He has sent, he said, a definite statement to the Germans that France cannot continue to pay this sum of 400,000,000 a day. What the result will be and what the Germans will do he does not know: “They are capable of anything. But you may be sure that I will never agree to anything that will dishonor France or to assist Germany in a military way in her war against the British.”

As for the British he said they have behaved badly toward France. They had helped to push her into a war for which she was in no way prepared but they had not helped her much once she was in it. Their air force has now shown what it can do but they did not send that air force to help France. Since the armistice they had given their support “to the traitor De Gaulle”; they had engaged in a cowardly, cowardly attack on Mers-el-Kebir. France owed little to the British. In spite of all that he bears them no hate, on the contrary, from what he has seen of German behavior, a British victory is what France must [Page 413] hope for. They are fighting a good fight now and he does not believe that they will ever yield. On the other hand they cannot land on the Continent, he said, and invade Germany. He therefore sees after much tragic destruction a drawn peace. The sooner that could come the better, for France will pay the price. I said that regardless of any errors of the past the British we feel are now fighting our war, that they will be victorious and that we shall give them all possible material aid. He reacted immediately: “Of course, and I hope your aid will be very great. After what they have done, I cannot help them; but I say again that a British-American victory is what France must wish. I have no love for the British and I shall defend French territory against them. But their victory is much better for France than that of Germany. The Germans are becoming each day more exigent in their demands and I do not know where we shall end.” He repeated as though to emphasize the seriousness of the situation: “They may finish by putting me in prison. I shall however never agree to anything contrary to the honor of France. Many people even in France today criticized me for signing the armistice. It was the only policy and by it I have saved what I could of France. Otherwise the Germans would have occupied my entire country and we know what their occupation means.”

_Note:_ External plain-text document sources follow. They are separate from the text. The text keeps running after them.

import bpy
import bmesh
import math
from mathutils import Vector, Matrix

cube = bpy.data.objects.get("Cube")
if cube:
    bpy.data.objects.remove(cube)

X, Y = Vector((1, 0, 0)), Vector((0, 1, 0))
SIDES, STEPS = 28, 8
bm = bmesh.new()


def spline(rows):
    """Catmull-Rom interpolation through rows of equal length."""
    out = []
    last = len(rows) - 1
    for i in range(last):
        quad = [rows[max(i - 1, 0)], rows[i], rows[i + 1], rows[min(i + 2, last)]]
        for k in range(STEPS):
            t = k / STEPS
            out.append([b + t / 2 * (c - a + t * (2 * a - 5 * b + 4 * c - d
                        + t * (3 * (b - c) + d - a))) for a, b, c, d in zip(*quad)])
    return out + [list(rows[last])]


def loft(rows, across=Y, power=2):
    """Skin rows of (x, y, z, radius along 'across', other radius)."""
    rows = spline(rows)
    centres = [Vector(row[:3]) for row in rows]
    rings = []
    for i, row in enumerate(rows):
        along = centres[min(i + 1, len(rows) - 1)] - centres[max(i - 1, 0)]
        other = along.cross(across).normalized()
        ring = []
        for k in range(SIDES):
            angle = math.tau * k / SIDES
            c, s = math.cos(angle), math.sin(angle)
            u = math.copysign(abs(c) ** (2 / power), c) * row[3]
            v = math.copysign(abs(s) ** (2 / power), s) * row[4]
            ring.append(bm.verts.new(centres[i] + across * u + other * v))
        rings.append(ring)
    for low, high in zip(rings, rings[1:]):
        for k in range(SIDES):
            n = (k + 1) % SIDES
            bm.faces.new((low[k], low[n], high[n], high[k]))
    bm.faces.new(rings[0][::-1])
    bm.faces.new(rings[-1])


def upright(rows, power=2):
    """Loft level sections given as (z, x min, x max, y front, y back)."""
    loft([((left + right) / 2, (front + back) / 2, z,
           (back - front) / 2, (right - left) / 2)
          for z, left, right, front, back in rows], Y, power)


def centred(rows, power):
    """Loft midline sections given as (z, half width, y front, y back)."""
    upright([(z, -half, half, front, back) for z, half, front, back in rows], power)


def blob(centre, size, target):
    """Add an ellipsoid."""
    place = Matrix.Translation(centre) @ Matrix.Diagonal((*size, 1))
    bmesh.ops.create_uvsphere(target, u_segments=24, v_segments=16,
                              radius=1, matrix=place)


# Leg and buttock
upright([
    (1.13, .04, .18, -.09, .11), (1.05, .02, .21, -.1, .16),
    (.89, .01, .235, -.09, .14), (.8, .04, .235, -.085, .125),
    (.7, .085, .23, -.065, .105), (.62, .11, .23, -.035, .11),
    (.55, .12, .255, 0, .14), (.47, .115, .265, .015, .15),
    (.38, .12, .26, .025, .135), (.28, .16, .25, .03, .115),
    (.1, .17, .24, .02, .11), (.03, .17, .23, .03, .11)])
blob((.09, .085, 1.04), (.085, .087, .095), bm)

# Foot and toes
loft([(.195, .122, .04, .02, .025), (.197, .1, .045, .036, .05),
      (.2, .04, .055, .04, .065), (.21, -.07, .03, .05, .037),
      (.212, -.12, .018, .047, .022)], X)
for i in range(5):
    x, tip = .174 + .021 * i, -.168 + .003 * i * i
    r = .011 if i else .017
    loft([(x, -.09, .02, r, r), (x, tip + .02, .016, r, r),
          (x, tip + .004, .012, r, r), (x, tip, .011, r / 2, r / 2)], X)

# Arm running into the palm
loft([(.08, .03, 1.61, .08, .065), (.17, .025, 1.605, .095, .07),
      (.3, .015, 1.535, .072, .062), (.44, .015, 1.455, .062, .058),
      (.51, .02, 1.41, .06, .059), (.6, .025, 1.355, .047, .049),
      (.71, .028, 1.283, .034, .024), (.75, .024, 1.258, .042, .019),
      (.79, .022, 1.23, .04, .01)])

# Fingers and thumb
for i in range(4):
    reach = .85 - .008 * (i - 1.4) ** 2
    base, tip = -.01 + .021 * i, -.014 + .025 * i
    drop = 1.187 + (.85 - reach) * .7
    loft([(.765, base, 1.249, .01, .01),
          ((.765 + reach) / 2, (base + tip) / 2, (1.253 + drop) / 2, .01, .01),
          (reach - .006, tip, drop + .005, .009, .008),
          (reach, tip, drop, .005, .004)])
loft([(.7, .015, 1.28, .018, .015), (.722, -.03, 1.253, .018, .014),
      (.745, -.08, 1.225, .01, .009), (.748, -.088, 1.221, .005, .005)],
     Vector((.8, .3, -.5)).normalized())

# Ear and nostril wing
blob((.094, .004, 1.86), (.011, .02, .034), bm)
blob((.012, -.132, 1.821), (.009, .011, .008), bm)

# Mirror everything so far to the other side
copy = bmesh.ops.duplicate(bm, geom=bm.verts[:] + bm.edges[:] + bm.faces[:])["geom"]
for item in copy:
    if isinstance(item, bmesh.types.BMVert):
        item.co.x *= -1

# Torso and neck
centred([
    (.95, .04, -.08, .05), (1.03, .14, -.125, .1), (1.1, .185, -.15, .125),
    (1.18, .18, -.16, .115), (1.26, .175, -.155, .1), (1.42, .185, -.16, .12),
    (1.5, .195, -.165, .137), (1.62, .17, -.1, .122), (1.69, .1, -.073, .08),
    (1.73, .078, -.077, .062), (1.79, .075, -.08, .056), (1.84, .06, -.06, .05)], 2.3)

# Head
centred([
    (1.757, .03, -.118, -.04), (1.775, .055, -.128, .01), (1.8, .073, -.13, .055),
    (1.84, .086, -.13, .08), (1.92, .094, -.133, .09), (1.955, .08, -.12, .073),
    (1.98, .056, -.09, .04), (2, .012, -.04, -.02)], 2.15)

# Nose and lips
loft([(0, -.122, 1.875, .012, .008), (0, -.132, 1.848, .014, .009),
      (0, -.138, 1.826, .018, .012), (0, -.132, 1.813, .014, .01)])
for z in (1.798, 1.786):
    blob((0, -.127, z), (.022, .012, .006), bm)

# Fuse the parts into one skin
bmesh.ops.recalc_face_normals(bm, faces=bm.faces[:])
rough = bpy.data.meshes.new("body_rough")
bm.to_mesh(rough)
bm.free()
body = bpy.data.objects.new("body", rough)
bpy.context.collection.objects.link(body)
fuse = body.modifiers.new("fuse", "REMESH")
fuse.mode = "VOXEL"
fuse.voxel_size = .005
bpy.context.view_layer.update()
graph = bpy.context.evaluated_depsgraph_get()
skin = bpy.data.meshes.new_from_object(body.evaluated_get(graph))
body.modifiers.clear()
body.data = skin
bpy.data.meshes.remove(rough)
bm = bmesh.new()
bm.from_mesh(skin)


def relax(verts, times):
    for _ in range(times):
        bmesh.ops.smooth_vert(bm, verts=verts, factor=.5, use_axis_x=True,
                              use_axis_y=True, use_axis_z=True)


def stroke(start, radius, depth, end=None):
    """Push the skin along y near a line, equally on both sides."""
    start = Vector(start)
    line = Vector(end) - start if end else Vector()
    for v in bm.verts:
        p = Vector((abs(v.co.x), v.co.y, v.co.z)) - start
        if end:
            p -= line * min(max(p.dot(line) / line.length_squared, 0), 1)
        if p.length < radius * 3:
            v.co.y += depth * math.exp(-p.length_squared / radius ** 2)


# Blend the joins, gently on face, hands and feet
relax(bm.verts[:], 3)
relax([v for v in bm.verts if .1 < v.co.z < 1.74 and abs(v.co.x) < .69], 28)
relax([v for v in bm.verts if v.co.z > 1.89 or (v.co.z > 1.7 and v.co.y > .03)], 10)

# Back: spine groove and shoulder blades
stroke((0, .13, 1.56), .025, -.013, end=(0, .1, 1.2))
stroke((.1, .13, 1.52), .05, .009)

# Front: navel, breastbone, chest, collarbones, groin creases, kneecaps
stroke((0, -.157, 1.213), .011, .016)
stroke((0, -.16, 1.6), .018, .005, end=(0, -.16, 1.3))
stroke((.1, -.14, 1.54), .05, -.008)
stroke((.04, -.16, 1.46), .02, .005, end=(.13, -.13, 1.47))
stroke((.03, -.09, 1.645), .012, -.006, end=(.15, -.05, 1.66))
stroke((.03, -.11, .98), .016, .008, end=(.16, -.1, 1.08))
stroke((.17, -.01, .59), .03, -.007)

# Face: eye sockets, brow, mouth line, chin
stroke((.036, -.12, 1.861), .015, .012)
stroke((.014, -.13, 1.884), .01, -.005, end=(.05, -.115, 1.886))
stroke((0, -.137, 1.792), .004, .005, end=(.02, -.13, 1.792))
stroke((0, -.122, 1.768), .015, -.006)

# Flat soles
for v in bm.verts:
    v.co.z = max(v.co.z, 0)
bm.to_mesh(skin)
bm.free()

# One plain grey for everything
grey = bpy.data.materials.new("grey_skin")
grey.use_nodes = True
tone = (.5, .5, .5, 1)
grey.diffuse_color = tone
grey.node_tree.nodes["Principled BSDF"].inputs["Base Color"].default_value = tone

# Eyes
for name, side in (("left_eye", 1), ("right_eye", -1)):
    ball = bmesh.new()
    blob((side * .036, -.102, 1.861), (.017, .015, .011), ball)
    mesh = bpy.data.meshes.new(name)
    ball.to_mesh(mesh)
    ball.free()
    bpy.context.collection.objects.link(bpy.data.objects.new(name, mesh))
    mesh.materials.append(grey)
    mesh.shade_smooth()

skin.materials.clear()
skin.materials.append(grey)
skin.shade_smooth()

He then talked a little of our association in Spain and asked that his very cordial regards be sent to Ambassador Weddell for whom he expressed his esteem. “Spain,” he said in reply to my inquiry, “is in a very serious situation. There is really hunger there too. [Apparent omission] much common sense and will not come in unless forced to—just as I would have wanted no war. The task which has fallen on me is as great as that which ever faced a man. It is Blum, Daladier and others brought to Riom, who are responsible for this war and should have to bear the problems of today instead of me. They and the others who have so misgoverned France for the past 20 years.” (The Department may be interested to compare the similarity of these last statements with those made to me by Laval—see my telegram 954, November 14, 9 p.m.)

In reply to my offer to communicate at any time any information or message which he cared to send us he concluded our talk with an expression of appreciation and by saying with great seriousness: “I want you to tell your President whose words have at times been hard that I shall do all in my power to keep the friendship of your country and to maintain as good relations as may be possible.”

I have reported this conversation in some detail and even some repetition because they are the words of the one man who today for all his age can alone speak for France, and who alone possesses the prestige and affection of his people. Without him this Government [Page 414] would not last 10 minutes. A defeatist in some respects history shows him to be, but I came away with the firm impression that he will never consciously agree to any step which by his lights and standards and in his words is contrary “to the honor of France”. He sold me completely on that.

  1. Post, p. 488.